If sensation-gorged sound movie audiences think about silent films at all, it is in that narrow category bounded by the ridiculous on one side and the grotesque on the other.
The GOP primary is not over yet, but, with Mitt Romney firmly in control of the race, it isn’t too soon to begin asking: Who might he select as his running mate? I recently asked about a dozen Republican insiders who they would want to see on a ticket with Romney. (A couple balked at the notion that Romney was a lock for the nomination, but most agreed it was a logical assumption.) The most striking thing that emerged from these conversations was that some Republicans are a lot more excited about the vice presidential choices than about the presidential ones.
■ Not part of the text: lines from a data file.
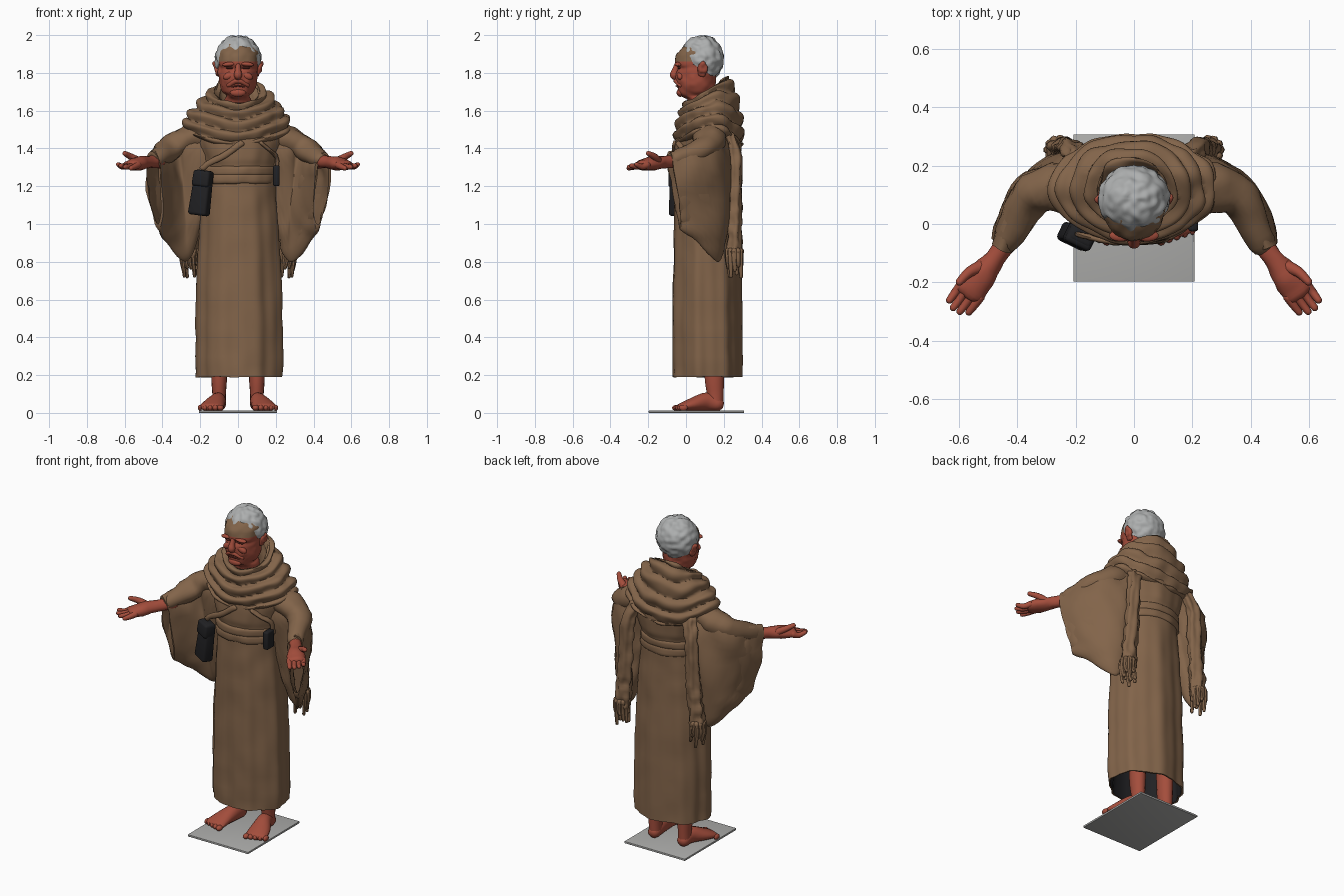
import bpy, bmesh, math
from math import sin, cos, pi, tau
from mathutils import Vector, Matrix, noise

if "Cube" in bpy.data.objects:
    bpy.data.objects.remove(bpy.data.objects["Cube"])


def material(name, r, g, b):
    m = bpy.data.materials.new(name)
    m.use_nodes = True
    m.diffuse_color = (r, g, b, 1)
    m.node_tree.nodes["Principled BSDF"].inputs["Base Color"].default_value = (r, g, b, 1)
    return m


CLOTH = material("brown cloth", .225, .128, .068)
SKIN = material("ruddy skin", .37, .075, .045)
HAIR = material("grey hair", .42, .43, .43)
BLACK = material("black leather", .015, .015, .017)
STONE = material("grey base", .42, .42, .41)
SHADE = material("dark skin", .14, .028, .02)


def finish(name, bm, *mats, rough=0, scale=20, angle=50):
    bmesh.ops.recalc_face_normals(bm, faces=bm.faces)
    bm.normal_update()
    if rough:
        for v in bm.verts:
            v.co += v.normal * noise.noise(v.co * scale) * rough
    me = bpy.data.meshes.new(name)
    bm.to_mesh(me)
    bm.free()
    ob = bpy.data.objects.new(name, me)
    bpy.context.collection.objects.link(ob)
    for m in mats:
        me.materials.append(m)
    bpy.ops.object.select_all(action='DESELECT')
    ob.select_set(True)
    bpy.context.view_layer.objects.active = ob
    bpy.ops.object.shade_smooth_by_angle(angle=math.radians(angle))


def spline(rows, steps):
    """Smooth curve through rows of numbers."""
    rows = [Vector(r) for r in rows]
    out = []
    for i in range(len(rows) - 1):
        a, b = rows[max(i - 1, 0)], rows[i]
        c, d = rows[i + 1], rows[min(i + 2, len(rows) - 1)]
        for k in range(steps):
            t = k / steps
            out.append(b + (c - a) * (t / 2) + (a * 2 - b * 5 + c * 4 - d) * (t * t / 2)
                       + (b * 3 - a - c * 3 + d) * (t ** 3 / 2))
    return out + [rows[-1]]


def skin_rings(rings):
    bm = bmesh.new()
    vs = [[bm.verts.new(p) for p in r] for r in rings]
    n = len(vs[0])
    for a, b in zip(vs, vs[1:]):
        for i in range(n):
            j = (i + 1) % n
            bm.faces.new((a[i], a[j], b[j], b[i]))
    bm.faces.new(vs[0])
    bm.faces.new(vs[-1])
    return bm


def tube(name, rows, mat, steps=4, n=12, flute=0, **kw):
    """Rows are x, y, z, sideways radius, other radius; ends are rounded."""
    rows = spline(rows, steps)
    pts = [Vector(r[:3]) for r in rows]
    ref = Vector((0, 1, 0)) if abs((pts[-1] - pts[0]).normalized().z) > .75 else Vector((0, 0, 1))
    rings = []
    for i, (p, r) in enumerate(zip(pts, rows)):
        t = (pts[min(i + 1, len(pts) - 1)] - pts[max(i - 1, 0)]).normalized()
        s = t.cross(ref).normalized()
        u = s.cross(t)

        def circle(f, o):
            ring = []
            for k in range(n):
                a = k * tau / n
                g = f * (1 - flute * (1 + sin(5 * a + i * .15)))
                ring.append(p + t * o + s * r[3] * g * cos(a) + u * r[4] * g * sin(a))
            return ring

        cap = min(r[3], r[4])
        if i == 0:
            rings += [circle(.4, -cap * .8), circle(.8, -cap * .5)]
        rings.append(circle(1, 0))
        if i == len(pts) - 1:
            rings += [circle(.8, cap * .5), circle(.4, cap * .8)]
    finish(name, skin_rings(rings), mat, **kw)


def ball(name, loc, size, mat, seg=24, rot=0, **kw):
    bm = bmesh.new()
    bmesh.ops.create_uvsphere(bm, u_segments=seg, v_segments=seg * 2 // 3, radius=1)
    bm.transform(Matrix.Translation(loc) @ Matrix.Rotation(rot, 4, 'Y') @ Matrix.Diagonal((*size, 1)))
    finish(name, bm, mat, **kw)


def box(name, loc, size, mat, bevel=.002, tilt=0, yaw=0, taper=1):
    bm = bmesh.new()
    bmesh.ops.create_cube(bm, size=1)
    for v in bm.verts:
        f = taper if v.co.z > 0 else 1
        v.co = (v.co.x * size[0] * f, v.co.y * size[1] * f, v.co.z * size[2])
    bmesh.ops.bevel(bm, geom=bm.edges[:], offset=bevel, segments=3, affect='EDGES', profile=.5)
    bm.transform(Matrix.Translation(loc) @ Matrix.Rotation(tilt, 4, 'Y') @ Matrix.Rotation(yaw, 4, 'Z'))
    finish(name, bm, mat, angle=35)


def oval(cx, cy, z, rx, ry, n=96, fold=0):
    ring = []
    for k in range(n):
        a = k * tau / n
        f = 1 - fold * (1 + .7 * sin(7 * a + .5 + .5 * z) + .3 * sin(15 * a + 2 + z))
        ring.append(Vector((cx + rx * f * cos(a), cy + ry * f * sin(a), z)))
    return ring


# Base plate
box("base_plate", (0, .055, .006), (.415, .505, .012), STONE)

# Robe with a dark hollow hem: rows are height, centre y, half width, half depth, fold depth
robe = spline([(.19, .112, .234, .19, .04), (.45, .11, .238, .19, .04), (.8, .11, .226, .183, .035),
               (1.05, .108, .208, .175, .025), (1.22, .106, .194, .168, .01), (1.3, .108, .194, .167, .01),
               (1.36, .113, .21, .182, .025), (1.48, .12, .235, .17, .01), (1.6, .13, .15, .11, 0)], 6)
bm = skin_rings([oval(.008, .112, .4, .21, .168), oval(.008, .112, .19, .224, .18, fold=.04)]
                + [oval(.008, r[1], r[0], r[2], r[3], fold=r[4]) for r in robe])
for i, f in enumerate(bm.faces):
    f.material_index = int(i < 96 or len(f.verts) > 4)
finish("robe", bm, CLOTH, BLACK, rough=.006, scale=9, angle=60)

# Belt with wrapped bands
for z, h in ((1.24, .026), (1.282, .024)):
    prof = spline([(z - h, .19, .163), (z - h * .7, .199, .174), (z + h * .7, .199, .174), (z + h, .19, .163)], 3)
    finish("belt_band", skin_rings([oval(.005, .106, p[0], p[1], p[2]) for p in prof]), CLOTH,
           rough=.006, scale=14)

# Cowl: rows are height, centre y, half width, half depth, rise to the back, droop
cowl = spline([(1.58, .10, .09, .085, .03, 0), (1.685, .108, .105, .092, .065, 0),
               (1.705, .114, .135, .112, .065, 0), (1.672, .12, .188, .145, .045, .02),
               (1.61, .12, .24, .168, .02, .04), (1.55, .123, .275, .18, .01, .06),
               (1.485, .125, .275, .174, 0, .06), (1.46, .125, .23, .13, 0, .06)], 10)
rings = []
for i, r in enumerate(cowl):
    u = i / (len(cowl) - 1)
    ring = []
    for k in range(112):
        a = k * tau / 112
        s = sin(a)
        phase = .8 * sin(a + 2) + .5 * sin(2 * a + 1) + .25 * sin(5 * a)
        lump = (abs(sin(pi * 7.5 * u + phase)) - .6) * .024 * min(1, u * 4, (1 - u) * 6)
        p = Vector((r[2] * cos(a), r[1] + r[3] * s, r[0] + r[4] * s - r[5] * s * s))
        ring.append(p + Vector((cos(a), s, .6)) * lump)
    rings.append(ring)
finish("cowl", skin_rings(rings), CLOTH, rough=.014, scale=12, angle=70)

# Head, built from height, front y, back y, half width
face = spline([(1.58, .03, .17, .075), (1.655, .015, .165, .07), (1.678, -.03, .155, .06), (1.7, -.045, .155, .08),
               (1.735, -.05, .155, .093), (1.765, -.058, .16, .1), (1.8, -.053, .165, .104),
               (1.826, -.044, .175, .104), (1.85, -.06, .18, .106), (1.9, -.047, .18, .105),
               (1.94, -.01, .17, .09), (1.97, .03, .13, .05)], 4)
bm = skin_rings([oval(0, (r[1] + r[2]) / 2, r[0], r[3], (r[2] - r[1]) / 2, n=48) for r in face])
for f in bm.faces:
    f.material_index = int(f.calc_center_median().z > 1.858)
finish("head", bm, SKIN, CLOTH, rough=.007, scale=28)

# Hair, trimmed above the ears and nape
bm = bmesh.new()
bmesh.ops.create_uvsphere(bm, u_segments=72, v_segments=48, radius=1)
bm.transform(Matrix.Translation((0, .085, 1.873)) @ Matrix.Diagonal((.122, .115, .126, 1)))
bmesh.ops.bisect_plane(bm, geom=bm.verts[:] + bm.edges[:] + bm.faces[:], plane_co=(0, .04, 1.84),
                       plane_no=(0, .5, .88), clear_inner=True)
bmesh.ops.holes_fill(bm, edges=[e for e in bm.edges if e.is_boundary])
finish("hair", bm, HAIR, rough=.01, scale=34, angle=80)

# Facial features
tube("nose", [(0, -.046, 1.845, .013, .014), (0, -.056, 1.815, .016, .018), (0, -.063, 1.79, .022, .022),
              (0, -.058, 1.778, .018, .018)], SKIN)
tube("moustache", [(-.052, -.03, 1.732, .01, .01), (0, -.052, 1.758, .014, .014),
                   (.052, -.03, 1.732, .01, .01)], SKIN, rough=.004, scale=60)
tube("mouth", [(-.035, -.041, 1.725, .004, .004), (0, -.051, 1.731, .004, .004),
               (.035, -.041, 1.725, .004, .004)], SHADE)
ball("chin", (0, -.03, 1.695), (.042, .02, .022), SKIN)
for s in (-1, 1):
    ball("eye", (s * .04, -.036, 1.826), (.024, .01, .006), SHADE, seg=16)
    ball("brow", (s * .045, -.04, 1.846), (.04, .02, .012), SKIN, rot=s * .1)
    ball("cheek", (s * .046, -.03, 1.785), (.034, .018, .02), SKIN, rot=s * .4)
    ball("ear", (s * .113, .088, 1.82), (.014, .026, .042), SKIN, rot=s * .35, rough=.008, scale=50)

    # Hanging open sleeve: top point, bottom point, half thickness
    rows = spline([(.14, .13, 1.575, .16, .13, 1.13, .115), (.265, .13, 1.525, .23, .17, .86, .105),
                   (.35, .115, 1.46, .29, .165, .795, .08), (.412, .03, 1.415, .37, .075, .89, .07),
                   (.46, -.09, 1.385, .42, -.03, .97, .055)], 5)
    rings = []
    for i, r in enumerate(rows):
        top, low = Vector(r[:3]), Vector(r[3:6])
        d = Vector(rows[min(i + 1, len(rows) - 1)][:3]) - Vector(rows[max(i - 1, 0)][:3])
        w = Vector((d.y, -d.x, 0)).normalized() * r[6]
        ring = []
        for k in range(40):
            a = k * tau / 40
            c = math.copysign(abs(cos(a)) ** .8, cos(a))
            ripple = 1 + .1 * sin(5 * a + i * .5)
            ring.append((top + low) / 2 + (top - low) / 2 * c + w * sin(a) * (.78 + .22 * c) * ripple)
        rings.append(ring)
    for ring in rings[-1:-9:-1]:
        mid = sum(ring, Vector()) / 40
        rings.append([mid + (p - mid) * .86 for p in ring])
    rings = [[Vector((s * p.x, p.y, p.z)) for p in ring] for ring in rings]
    finish("sleeve", skin_rings(rings), CLOTH, rough=.012, scale=12, angle=60)
    tube("sleeve_arm", [(s * .2, .125, 1.465, .085, .08), (s * .3, .12, 1.43, .08, .07),
                        (s * .37, .075, 1.39, .07, .062), (s * .44, -.065, 1.34, .046, .043)],
         CLOTH, n=20, rough=.014, scale=16)

    # Open hand, palm up
    tube("hand", [(s * .42, -.04, 1.33, .036, .036), (s * .475, -.115, 1.328, .034, .033),
                  (s * .525, -.18, 1.32, .05, .036), (s * .565, -.235, 1.312, .053, .026)], SKIN, n=16,
         rough=.005, scale=30)
    for k, length in enumerate((.068, .085, .088, .075)):
        o = (k - 1.5) * .026
        base = Vector((.558 + .8 * o, -.226 + .6 * o, 1.313))
        tip = base + Vector((.6, -.8, 0)) * length
        tube("finger", [(s * base.x, base.y, base.z, .016, .018),
                        (s * (base.x + tip.x) / 2, (base.y + tip.y) / 2, 1.303, .015, .016),
                        (s * tip.x, tip.y, 1.295 + .007 * k, .012, .012)], SKIN, n=10)
    tube("thumb", [(s * .52, -.145, 1.33, .024, .022), (s * .565, -.165, 1.355, .018, .018),
                   (s * .6, -.2, 1.374, .013, .013)], SKIN, n=10)

    # Leg, foot and toes
    tube("leg", [(s * .1, .15, .44, .045, .055), (s * .1, .15, .2, .042, .052), (s * .1, .155, .1, .036, .044),
                 (s * .1, .155, .05, .036, .042)], SKIN, n=16)
    tube("foot", [(s * .1, .17, .046, .037, .036), (s * .105, .11, .06, .042, .048),
                  (s * .13, .03, .044, .06, .034), (s * .142, -.03, .03, .066, .02)], SKIN, n=16)
    for k in range(5):
        ball("toe", (s * (.093 + .027 * k), -.05 + .009 * k, .027), (.018 - .0015 * k, .024, .016), SKIN, seg=12)

    # Shawl tail with a frayed end
    tube("shawl_tail", [(s * .185, .23, 1.46, .045, .035), (s * .218, .26, 1.35, .042, .036),
                        (s * .232, .26, 1.1, .046, .036), (s * .248, .255, .93, .05, .042),
                        (s * .258, .255, .83, .05, .046)], CLOTH, steps=8, n=30, flute=.1, rough=.014, scale=22)
    for k in range(11):
        a = k * tau / 11
        x, y, z = s * (.258 + .036 * cos(a)), .255 + .036 * sin(a), .755 + .035 * sin(k * 2.4)
        tube("fringe", [(x, y, .86, .016, .016), (x + s * .004, y, .81, .013, .014),
                        (x - s * .004, y + .004, z, .009, .01)], CLOTH, n=7)

# Pouch, side case and straps
box("pouch", (-.193, -.042, 1.165), (.108, .07, .24), BLACK, .016, .13, -.45, .85)
box("pouch_flap", (-.186, -.045, 1.24), (.1, .072, .085), BLACK, .014, .13, -.45, .95)
box("side_case", (.203, .01, 1.255), (.035, .07, .11), BLACK, .01)
for pts in ([(-.19, -.035, 1.29), (-.15, -.046, 1.325), (-.07, -.062, 1.365), (.02, -.06, 1.43)],
            [(.12, -.04, 1.43), (.17, -.01, 1.39), (.205, .03, 1.35), (.21, .05, 1.28)]):
    tube("strap", [(*p, .01, .016) for p in pts], CLOTH, rough=.005, scale=40)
The end of 2011 brought discouraging news for advocates of effective goods movement policy, as evidenced by new developments in the standoff between the ports of Charleston and Savannah. As reported by the Charleston Post & Courier (h/t to Peter T.
“Something Urgent I Have to Say to You”: The Life and Works of William Carlos WilliamsBy Herbert Leibowitz (Farrar, Straus and Giroux, 496 pp., $40) William Carlos Williams, among the most aggressively American poets since Walt Whitman, was born in Rutherford, New Jersey, in 1883, to a Puerto Rican mother and an English father, neither of whom bothered to become American citizens after their transplantation from the Caribbean to the poisonous industrial marshes west of Manhattan.
On Wednesday, the Supreme Court confronted the latest frontier in the battle over strip searches: Does the Constitution allow prison officials to conduct a strip search of everyone arrested for a minor offense, no matter how trivial? And instead of focusing on high principles, the arguments took a surprisingly graphic turn.
As soon as news leaked that Chris Christie was going to say (again) that he wasn’t running for president, the press immediately began beating itself up for paying any attention to the drama in New Jersey.
I'll leave it to the pundits to decide what will happen in the Republican primary now that Chris Christie has decided to keep his talents in Trenton. What does seem worth some thought, though, is what we won't see happen that we likely would have if Christie had gotten in: a full rekindling of the war over public employee unions. The issue has receded somewhat in the public consciousness since the showdowns in Wisconsin, Ohio and elsewhere earlier this year, even as the fight carries on in several states.
And so it ends—not with a bang, but a wimp-out. Chris Christie, who had become the most courted reluctant Republican since Dwight Eisenhower, permanently closed the door Tuesday afternoon on a 2012 White House run: “Now is not my time. I have a commitment to New Jersey that I just can’t abandon.” A self-described “regular guy from New Jersey,” Christie exudes more self-confidence than even Rick Perry out shooting coyotes.
A little over four years ago, a pair of wealthy businessmen made a foray into presidential politics on behalf of a charismatic, tough-talking, blue state Republican. Home Depot co-founder Ken Langone volunteered his considerable talents as fundraising chair of the candidate’s leadership PAC, while hedge fund billionaire Paul E. Singer served as the campaign’s east coast chairman. Charmed by the politician’s law and order bona fides, pro-business conservatism, and swing state appeal, the two billionaires helped raise an impressive $60.9 million dollars for their candidate in 2007.
Dissatisfaction with a subpar field of presidential candidates has turned Republican eyes towards a potential new savior: Chris Christie, the governor of New Jersey. The growing speculation has been accompanied by discussion of Christie’s considerable girth.